GIVEN ENTRIES Start Marker

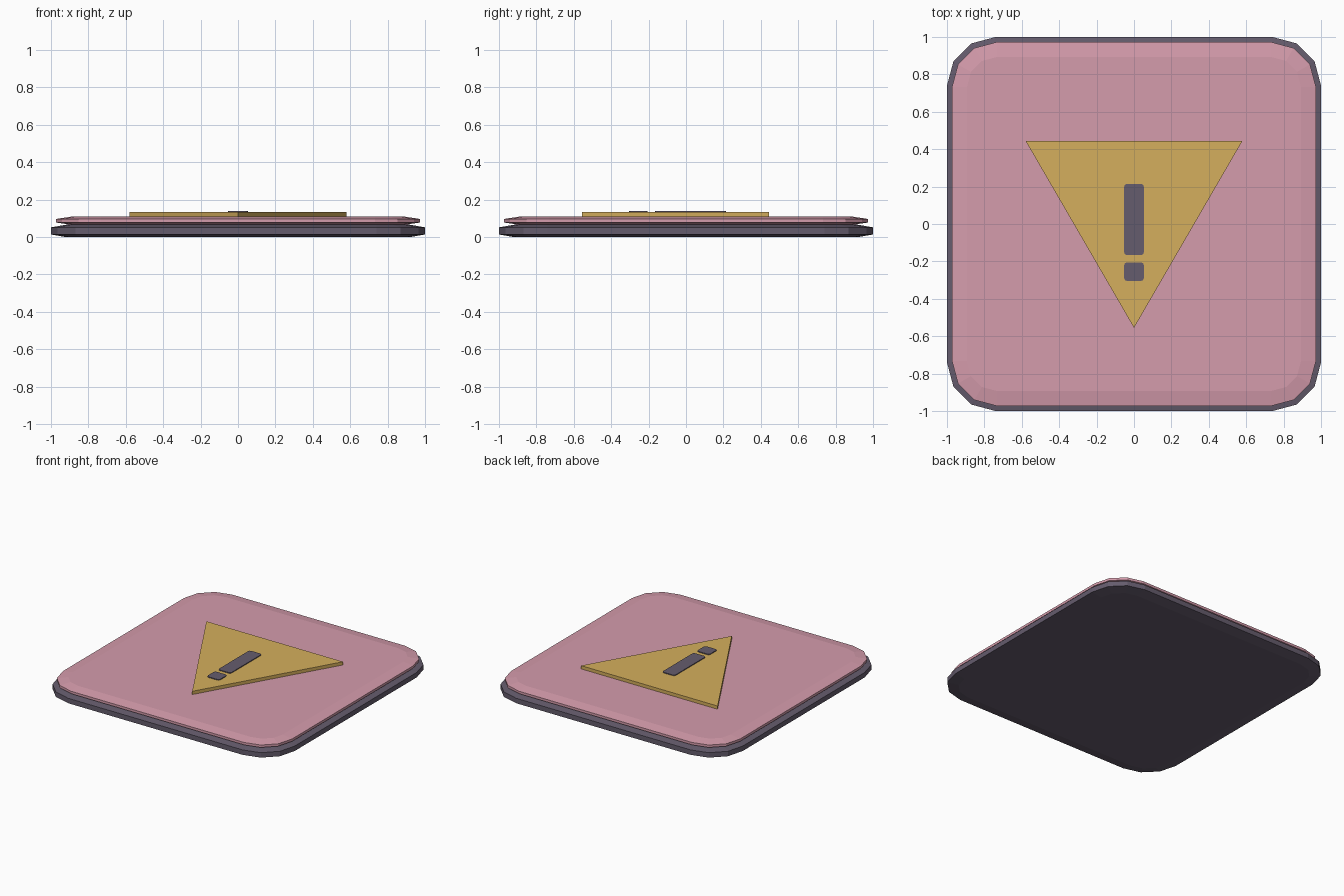
import bpy, bmesh, math

if "Cube" in bpy.data.objects:
    bpy.data.objects.remove(bpy.data.objects["Cube"])


def material(name, rgb):
    lin = [(c / 255 / 12.92) if c / 255 <= 0.04045 else ((c / 255 + 0.055) / 1.055) ** 2.4 for c in rgb]
    m = bpy.data.materials.new(name)
    m.diffuse_color = (*lin, 1)
    m.use_nodes = True
    m.node_tree.nodes["Principled BSDF"].inputs["Base Color"].default_value = m.diffuse_color
    return m


DARK = material("dark plum", (101, 92, 109))
PINK = material("dusty pink", (213, 156, 172))
GOLD = material("mustard yellow", (213, 175, 93))


def rounded(hx, hy, r, seg=3, cy=0.0):
    """Outline of a rounded rectangle, counter-clockwise."""
    pts = []
    for q, (sx, sy) in enumerate([(1, 1), (-1, 1), (-1, -1), (1, -1)]):
        for i in range(seg + 1):
            a = math.pi / 2 * (q + i / seg)
            pts.append((sx * (hx - r) + r * math.cos(a), cy + sy * (hy - r) + r * math.sin(a)))
    return pts


def loft(name, rings, mat):
    """Stack outlines given as (points, z) and cap both ends."""
    bm = bmesh.new()
    loops = [[bm.verts.new((x, y, z)) for x, y in pts] for pts, z in rings]
    n = len(loops[0])
    for a, b in zip(loops, loops[1:]):
        for i in range(n):
            j = (i + 1) % n
            bm.faces.new((a[i], a[j], b[j], b[i]))
    bm.faces.new(loops[0][::-1])
    bm.faces.new(loops[-1])
    me = bpy.data.meshes.new(name)
    bm.to_mesh(me)
    bm.free()
    me.materials.append(mat)
    ob = bpy.data.objects.new(name, me)
    bpy.context.collection.objects.link(ob)
    return ob


def tile(name, half, r, z0, z1, rim, inset, mat):
    """Rounded square slab with chamfered upper and lower rims."""
    outer = rounded(half, half, r)
    inner = rounded(half - inset, half - inset, r - inset)
    loft(name, [(inner, z0), (outer, z0 + rim), (outer, z1 - rim), (inner, z1)], mat)


# Base slab and coloured panel
tile("base_slab", 1.0, 0.26, 0.0, 0.066, 0.014, 0.08, DARK)
tile("top_panel", 0.973, 0.24, 0.066, 0.109, 0.012, 0.08, PINK)

# Warning triangle pointing to the front
tri = [(-0.58, 0.445), (0.0, -0.555), (0.58, 0.445)]
loft("warning_triangle", [(tri, 0.109), (tri, 0.134)], GOLD)

# Exclamation mark: bar and dot
for name, y0, y1 in [("mark_bar", -0.167, 0.215), ("mark_dot", -0.305, -0.205)]:
    pts = rounded(0.053, (y1 - y0) / 2, 0.016, 2, (y0 + y1) / 2)
    loft(name, [(pts, 0.131), (pts, 0.14)], DARK)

GIVEN ENTRIES End Marker

EXERCISE OBJECTIVE
Every line from the top of the material above through the line with "bm.to_mesh(me)" should be duplicated exactly, please; leave out the pictures.

RESPONSE BOX
import bpy, bmesh, math

if "Cube" in bpy.data.objects:
    bpy.data.objects.remove(bpy.data.objects["Cube"])


def material(name, rgb):
    lin = [(c / 255 / 12.92) if c / 255 <= 0.04045 else ((c / 255 + 0.055) / 1.055) ** 2.4 for c in rgb]
    m = bpy.data.materials.new(name)
    m.diffuse_color = (*lin, 1)
    m.use_nodes = True
    m.node_tree.nodes["Principled BSDF"].inputs["Base Color"].default_value = m.diffuse_color
    return m


DARK = material("dark plum", (101, 92, 109))
PINK = material("dusty pink", (213, 156, 172))
GOLD = material("mustard yellow", (213, 175, 93))


def rounded(hx, hy, r, seg=3, cy=0.0):
    """Outline of a rounded rectangle, counter-clockwise."""
    pts = []
    for q, (sx, sy) in enumerate([(1, 1), (-1, 1), (-1, -1), (1, -1)]):
        for i in range(seg + 1):
            a = math.pi / 2 * (q + i / seg)
            pts.append((sx * (hx - r) + r * math.cos(a), cy + sy * (hy - r) + r * math.sin(a)))
    return pts


def loft(name, rings, mat):
    """Stack outlines given as (points, z) and cap both ends."""
    bm = bmesh.new()
    loops = [[bm.verts.new((x, y, z)) for x, y in pts] for pts, z in rings]
    n = len(loops[0])
    for a, b in zip(loops, loops[1:]):
        for i in range(n):
            j = (i + 1) % n
            bm.faces.new((a[i], a[j], b[j], b[i]))
    bm.faces.new(loops[0][::-1])
    bm.faces.new(loops[-1])
    me = bpy.data.meshes.new(name)
    bm.to_mesh(me)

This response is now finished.